- _Task to complete_
Set down the first line below and each line after it, ending with the one that holds "const entries = notches.map((n)". Pictures do not belong in the copy.

(Records drawn from a dataset)
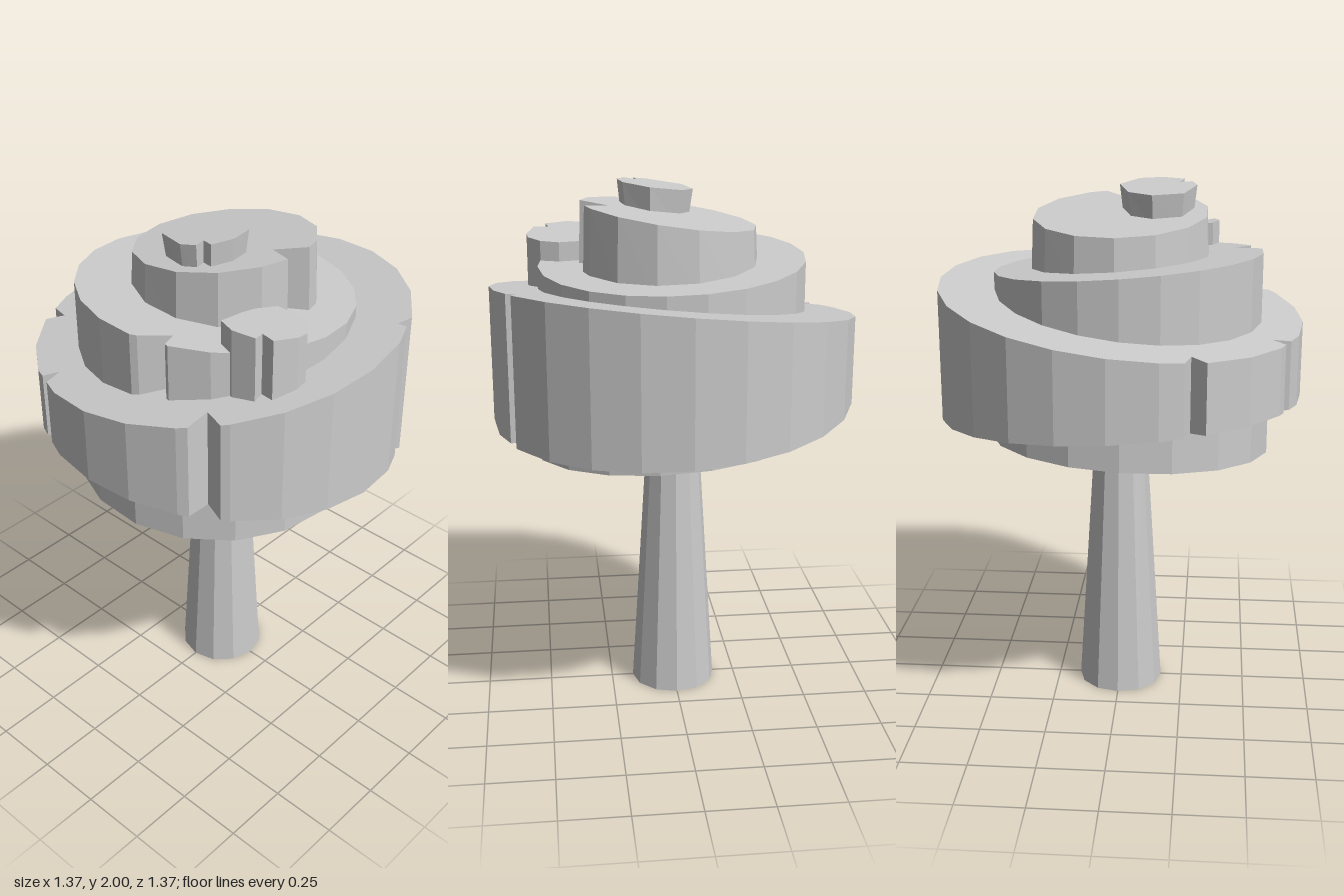
import * as THREE from 'three';

const material = new THREE.MeshStandardMaterial({ color: 0xcccccc, flatShading: true });

// Tilted plane: height at (x, z)
const plane = (y, sx, sz) => (x, z) => y + sx * x + sz * z;

// Regular outline of [x, z] points with V-shaped notches, each [start, tip, end]
function notchedRing(cx, cz, r, sides, notches = []) {
  const angle = ([x, z]) => Math.atan2(z - cz, x - cx);
  const entries = notches.map((n) => ({ a: angle(n[0]), pts: n }));
  for (let i = 0; i < sides; i++) {
    const a = -Math.PI + ((i + 0.001) / sides) * Math.PI * 2;
    if (notches.some((n) => a > angle(n[0]) - 0.02 && a < angle(n[2]) + 0.02)) continue;
    entries.push({ a, pts: [[cx + r * Math.cos(a), cz + r * Math.sin(a)]] });
  }
  return entries.sort((p, q) => p.a - q.a).flatMap((e) => e.pts);
}

// Slab between two tilted planes; flare moves the points of the lower outline
function slab(name, outline, bottom, top, flare = (x, z) => [x, z]) {
  const shape = new THREE.Shape(outline.map(([x, z]) => new THREE.Vector2(x, -z)));
  const geo = new THREE.ExtrudeGeometry(shape, { depth: 1, bevelEnabled: false });
  geo.rotateX(-Math.PI / 2);
  const p = geo.attributes.position;
  for (let i = 0; i < p.count; i++) {
    const x = p.getX(i), z = p.getZ(i);
    if (p.getY(i) > 0.5) p.setY(i, top(x, z));
    else {
      const [fx, fz] = flare(x, z);
      p.setXYZ(i, fx, bottom(x, z), fz);
    }
  }
  geo.computeVertexNormals();
  const mesh = new THREE.Mesh(geo, material);
  mesh.name = name;
  return mesh;
}

const scaleAbout = (cx, cz, s) => (x, z) => [cx + (x - cx) * s, cz + (z - cz) * s];

export function createModel() {
  const group = new THREE.Group();
  group.name = 'layeredTree';

  // Tapered trunk
  const trunk = new THREE.Mesh(new THREE.CylinderGeometry(0.1, 0.165, 1.06, 12), material);
  trunk.position.y = 0.53;
  trunk.name = 'trunk';
  group.add(trunk);

  // Underside layer
  group.add(slab('lowerCrown', notchedRing(0.005, 0.035, 0.535, 18),
    plane(1.02, -0.065, -0.045), plane(1.25, 0, 0)));

  // Widest layer with four notches
  group.add(slab('mainCrown', notchedRing(0, 0, 0.685, 24, [
    [[0.6, -0.33], [0.58, -0.275], [0.62, -0.275]],
    [[0.46, 0.505], [0.37, 0.47], [0.375, 0.57]],
    [[-0.255, 0.63], [-0.265, 0.56], [-0.3, 0.61]],
    [[-0.6, 0.335], [-0.555, 0.28], [-0.63, 0.26]],
  ]), plane(1.16, -0.06, 0.065), plane(1.565, 0.095, -0.11)));

  // Second layer
  group.add(slab('middleCrown', notchedRing(0, 0.03, 0.503, 22, [
    [[0.195, 0.485], [0.17, 0.42], [0.095, 0.515]],
  ]), plane(1.45, 0, 0), plane(1.71, -0.035, 0.08)));

  // Third layer
  group.add(slab('upperCrown', notchedRing(0.015, 0, 0.328, 14, [
    [[0.33, -0.08], [0.235, 0], [0.34, 0.045]],
  ]), plane(1.64, 0, 0), plane(1.885, 0.145, 0.02), scaleAbout(0.015, 0, 1.03)));

  // Small cap on top
  group.add(slab('topCap', [
    [-0.09, 0.12], [-0.04, 0.03], [0.085, -0.01], [0.18, 0.06], [0.195, 0.15], [0.165, 0.23],
    [0.115, 0.215], [0.125, 0.26], [0.07, 0.28], [-0.06, 0.235],
  ], plane(1.84, 0, 0), plane(1.973, 0.13, 0.01), scaleAbout(0.06, 0.14, 0.88)));

  // Side stub growing out of the second layer
  group.add(slab('sideStub', [
    [0.34, 0.09], [0.42, 0.085], [0.49, 0.115], [0.535, 0.17], [0.54, 0.22], [0.51, 0.31],
    [0.455, 0.3], [0.465, 0.345], [0.38, 0.365], [0.31, 0.34], [0.305, 0.235], [0.31, 0.17],
  ], plane(1.5, 0, 0), plane(1.775, -0.03, 0.14),
  (x, z) => [x < 0.308 ? x - 0.08 : x, z]));

  return group;
}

- _Result of the task_
import * as THREE from 'three';

const material = new THREE.MeshStandardMaterial({ color: 0xcccccc, flatShading: true });

// Tilted plane: height at (x, z)
const plane = (y, sx, sz) => (x, z) => y + sx * x + sz * z;

// Regular outline of [x, z] points with V-shaped notches, each [start, tip, end]
function notchedRing(cx, cz, r, sides, notches = []) {
  const angle = ([x, z]) => Math.atan2(z - cz, x - cx);
  const entries = notches.map((n) => ({ a: angle(n[0]), pts: n }));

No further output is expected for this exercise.